Client authentication

Client authentication provides additional authentication and access control by checking client certificates at the server. This support prevents a client from obtaining a connection without an installation approved certificate.

The server authenticates the client by receiving the client's certificate during the SSL handshake and verifying the certificate is valid. Validation is done by the server the same way the client validates the server's certificate. The client sends a signed certificate to the server. System SSL at the server decrypts the signature (message digest) using the public key of the client certificate issuer found in the server key database file. The server then creates a new message digest using the certificate's Distinguished Names and public key and compares the new message digest with the decrypted one. If they match, the server can be assured the client is authentic.

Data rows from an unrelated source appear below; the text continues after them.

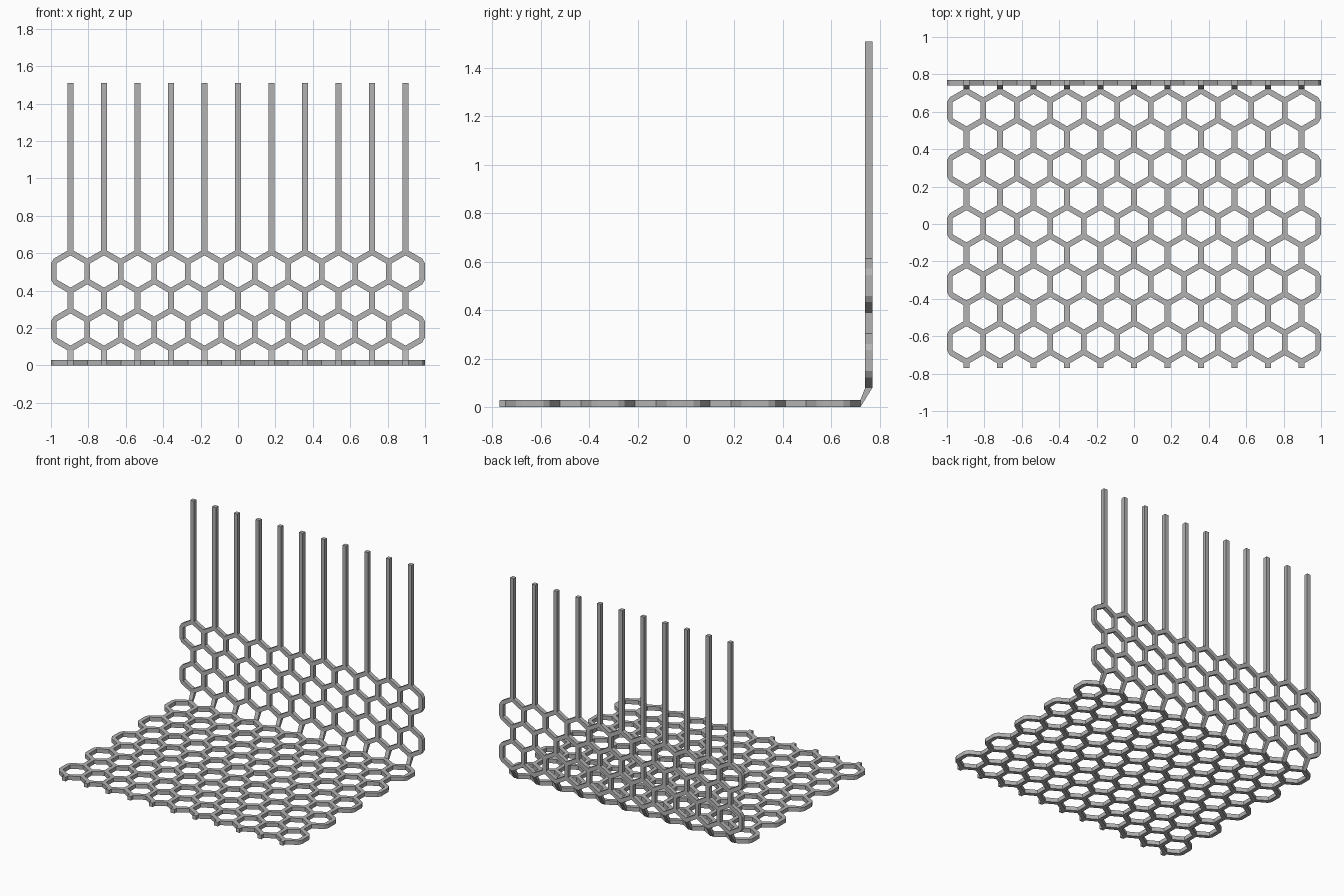
import bpy, bmesh, math
from mathutils import Vector

if "Cube" in bpy.data.objects:
    bpy.data.objects.remove(bpy.data.objects["Cube"])

PITCH = 0.1791               # column spacing
EDGE = PITCH / math.sqrt(3)  # hexagon side length
H = 0.015                    # half strut width
T = 0.03                     # sheet thickness
COLS = 11
ROW = 3 * EDGE               # row spacing
TIP = EDGE + H / math.sqrt(3)  # row centre to flat end of a peak joint

metal = bpy.data.materials.new("grey_metal")
metal.diffuse_color = (0.45, 0.45, 0.45, 1)
metal.use_nodes = True
metal.node_tree.nodes["Principled BSDF"].inputs["Base Color"].default_value = metal.diffuse_color


def finish(name, bm):
    bmesh.ops.recalc_face_normals(bm, faces=bm.faces)
    mesh = bpy.data.meshes.new(name)
    bm.to_mesh(mesh)
    bm.free()
    mesh.materials.append(metal)
    obj = bpy.data.objects.new(name, mesh)
    bpy.context.collection.objects.link(obj)
    return obj


def face(bm, pts):
    bm.faces.new([bm.verts.new((p[0], p[1], 0)) for p in pts])


def joint(bm, p, up):
    """Triangular joint; up tells whether the straight strut leaves upwards."""
    r = 2 * H / math.sqrt(3) * (1 if up else -1)
    face(bm, [(p.x + r * math.cos(math.radians(a)), p.y + r * math.sin(math.radians(a)))
              for a in (30, 150, 270)])


def strut(bm, p, q):
    d = (q - p).normalized()
    n = Vector((-d.y, d.x)) * H
    p, q = p + d * H / math.sqrt(3), q - d * H / math.sqrt(3)
    face(bm, [p + n, q + n, q - n, p - n])


def bar(bm, x, y0, y1):
    face(bm, [(x - H, y0), (x + H, y0), (x + H, y1), (x - H, y1)])


def honeycomb(name, centres, low=None, high=None):
    """Rows of hexagons joined by straight links, with optional end bars."""
    bm = bmesh.new()
    for c in centres:
        rails = []
        for s in (1, -1):
            rail = [Vector(((k - COLS) * PITCH / 2, c + s * (EDGE if k % 2 else EDGE / 2)))
                    for k in range(2 * COLS + 1)]
            for k, p in enumerate(rail):
                joint(bm, p, (k % 2 == 1) == (s == 1))
            for p, q in zip(rail, rail[1:]):
                strut(bm, p, q)
            rails.append(rail)
        for p, q in zip(rails[0][::2], rails[1][::2]):
            strut(bm, p, q)
    for i in range(COLS):
        x = (i - (COLS - 1) / 2) * PITCH
        for a, b in zip(centres, centres[1:]):
            bar(bm, x, a + TIP, b - TIP)
        if low is not None:
            bar(bm, x, low, centres[0] - TIP)
        if high is not None:
            bar(bm, x, centres[-1] + TIP, high)
    bmesh.ops.remove_doubles(bm, verts=bm.verts, dist=0.0005)
    # Thicken the flat pattern
    ext = bmesh.ops.extrude_face_region(bm, geom=bm.faces[:], use_keep_orig=True)
    bmesh.ops.translate(bm, vec=(0, 0, T),
                        verts=[v for v in ext["geom"] if isinstance(v, bmesh.types.BMVert)])
    return finish(name, bm)


# Floor mesh with short stubs along the front
floor_rows = [-0.012 + ROW * k for k in range(-2, 3)]
honeycomb("floor_mesh", floor_rows, low=-0.77)

# Upright mesh with tall rods
wall_rows = [0.192, 0.192 + ROW]
wall = honeycomb("wall_mesh_and_rods", wall_rows, high=1.51)
wall.rotation_euler = (math.pi / 2, 0, 0)
wall.location.y = 0.77

# Slanted connectors joining floor and wall
y0, z1 = floor_rows[-1] + TIP, wall_rows[0] - TIP
profile = [(y0, 0), (0.77, z1), (0.74, z1), (y0, T)]
bm = bmesh.new()
for i in range(COLS):
    x = (i - (COLS - 1) / 2) * PITCH
    left, right = [[bm.verts.new((x + s, y, z)) for y, z in profile] for s in (-H, H)]
    bm.faces.new(left)
    bm.faces.new(right)
    for j in range(4):
        k = (j + 1) % 4
        bm.faces.new((left[j], left[k], right[k], right[j]))
finish("corner_connectors", bm)
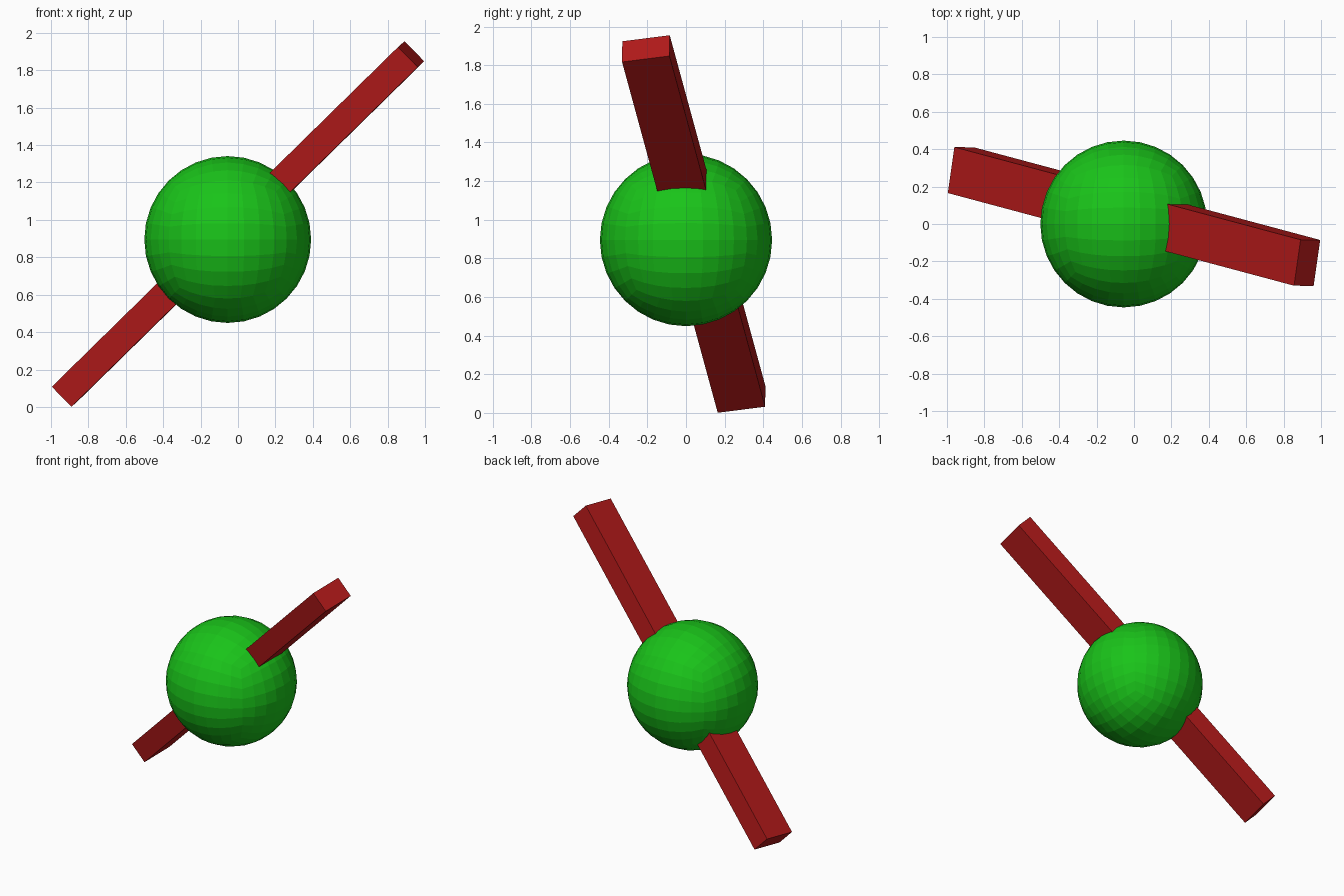
import bpy, bmesh
from mathutils import Vector, Matrix

if "Cube" in bpy.data.objects:
    bpy.data.objects.remove(bpy.data.objects["Cube"])

def finish(name, bm, color):
    bmesh.ops.recalc_face_normals(bm, faces=bm.faces)
    mesh = bpy.data.meshes.new(name)
    bm.to_mesh(mesh)
    bm.free()
    mat = bpy.data.materials.new(name + "_color")
    mat.diffuse_color = color
    mat.use_nodes = True
    mat.node_tree.nodes["Principled BSDF"].inputs["Base Color"].default_value = mat.diffuse_color
    mesh.materials.append(mat)
    obj = bpy.data.objects.new(name, mesh)
    bpy.context.collection.objects.link(obj)
    return obj

# Ball: faceted cube-sphere, 8 x 8 quads per side
bm = bmesh.new()
bmesh.ops.create_cube(bm, size=1)
for level in range(3):
    bmesh.ops.subdivide_edges(bm, edges=bm.edges[:], cuts=1, use_grid_fill=True)
    for v in bm.verts:
        v.co = v.co.normalized() * 0.446
ball = finish("ball", bm, (0.01, 0.55, 0.01, 1))
ball.location = (-0.055, 0, 0.895)

# Bar: long tilted box through the ball
length_axis = Vector((1.85, -0.495, 1.815)).normalized()
width_axis = Vector((0.035, 0.245, 0.031))
width_axis = (width_axis - length_axis * width_axis.dot(length_axis)).normalized()
depth_axis = length_axis.cross(width_axis)
bm = bmesh.new()
bmesh.ops.create_cube(bm, size=1)
bmesh.ops.scale(bm, vec=(2.64, 0.25, 0.15), verts=bm.verts)
bar = finish("bar", bm, (0.45, 0.01, 0.01, 1))
rotation = Matrix((length_axis, width_axis, depth_axis)).transposed().to_4x4()
bar.matrix_world = Matrix.Translation((0, 0.04, 0.978)) @ rotation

Depending on where the client certificate is stored, up to three different levels of client authentication are available. See the security information for the appropriate server or client for setup details.

Level 1 authentication is performed by System SSL. The client passes an X.509 certificate to the Server as part of the SSL Handshake. To pass authentication, the Certificate Authority (CA) that signed the client certificate must be considered trusted by the server. That is, the certificate for the CA must be in the key ring used by the Server and designated as trusted. Note that the value of this option alone is based on which CAs are considered trusted. If the CA is a public CA and the certificate is in an easily obtained class, anyone can obtain such a certificate. In this case passing level 1 SSL Client Authentication does not provide much additional security unless coupled with the level 2 RACF® support. If the CA is controlled by the enterprise, some level of access control is provided because the client that possesses such a certificate is at least known to the organization.

In addition to the checking done with the first level of client authentication support, level 2 authentication requires that the client certificate is registered with RACF or another SAF-compliant security product and is mapped to a valid z/OS® user ID. The client certificate that is received during the SSL handshake is used to query the security product to verify that the certificate maps to a user ID known to the system before connection negotiation. This level of support provides extra access control at the server and ensures that the user is known to have a valid user ID on the server host. Each server uses the returned user ID in a different way. To see how the user ID is used for a particular server, see the security information for the appropriate server or client. Level 1 authentication occurs before level 2 authentication.

Level 3 authentication provides, in addition to level 1 and level 2 support, the capability to restrict access to the server based on the user ID returned from RACF. In some cases a certificate may be valid and mapped to a user ID but should be valid for only one of several servers. The third level of control uses the SERVAUTH RACF class to restrict access to the server based on client user ID. If the SERVAUTH class is not active or the SERVAUTH profile for the server is not defined, it is assumed level 3 authentication is not requested. If the SERVAUTH class is active and the server profile is defined, a connection is accepted only if the requester's user ID associated with the client certificate is in the profile. Otherwise, the connection is dropped.

To enable Client Authentication for each server, use the following server-specific statements:
SECURE_LOGIN statement CLIENTAUTH statement CLIENTAUTH statement

Level 1 client authentication is done by SSL using a gskkyman key ring or a RACF key ring. If the client certificate was issued by a well-known Certificate Authority, it is likely the CA certificate is already primed in the gskkyman key ring. The CA certificate is probably also in RACF. However, all CA certificates in RACF initially have a status of NOTRUST. The CA certificate must be set to TRUST and connected to the appropriate RACF key ring. If the certificate issuer (a CA or self-signed) is not part of the list of well-known CAs, the key ring must be primed with the signer certificate of the CA or the self-signed client certificate.

After Level 1 authentication is performed by SSL using either key ring, the certificate is passed to the server which accesses the RACF database for Level 2 and Level 3 authentication.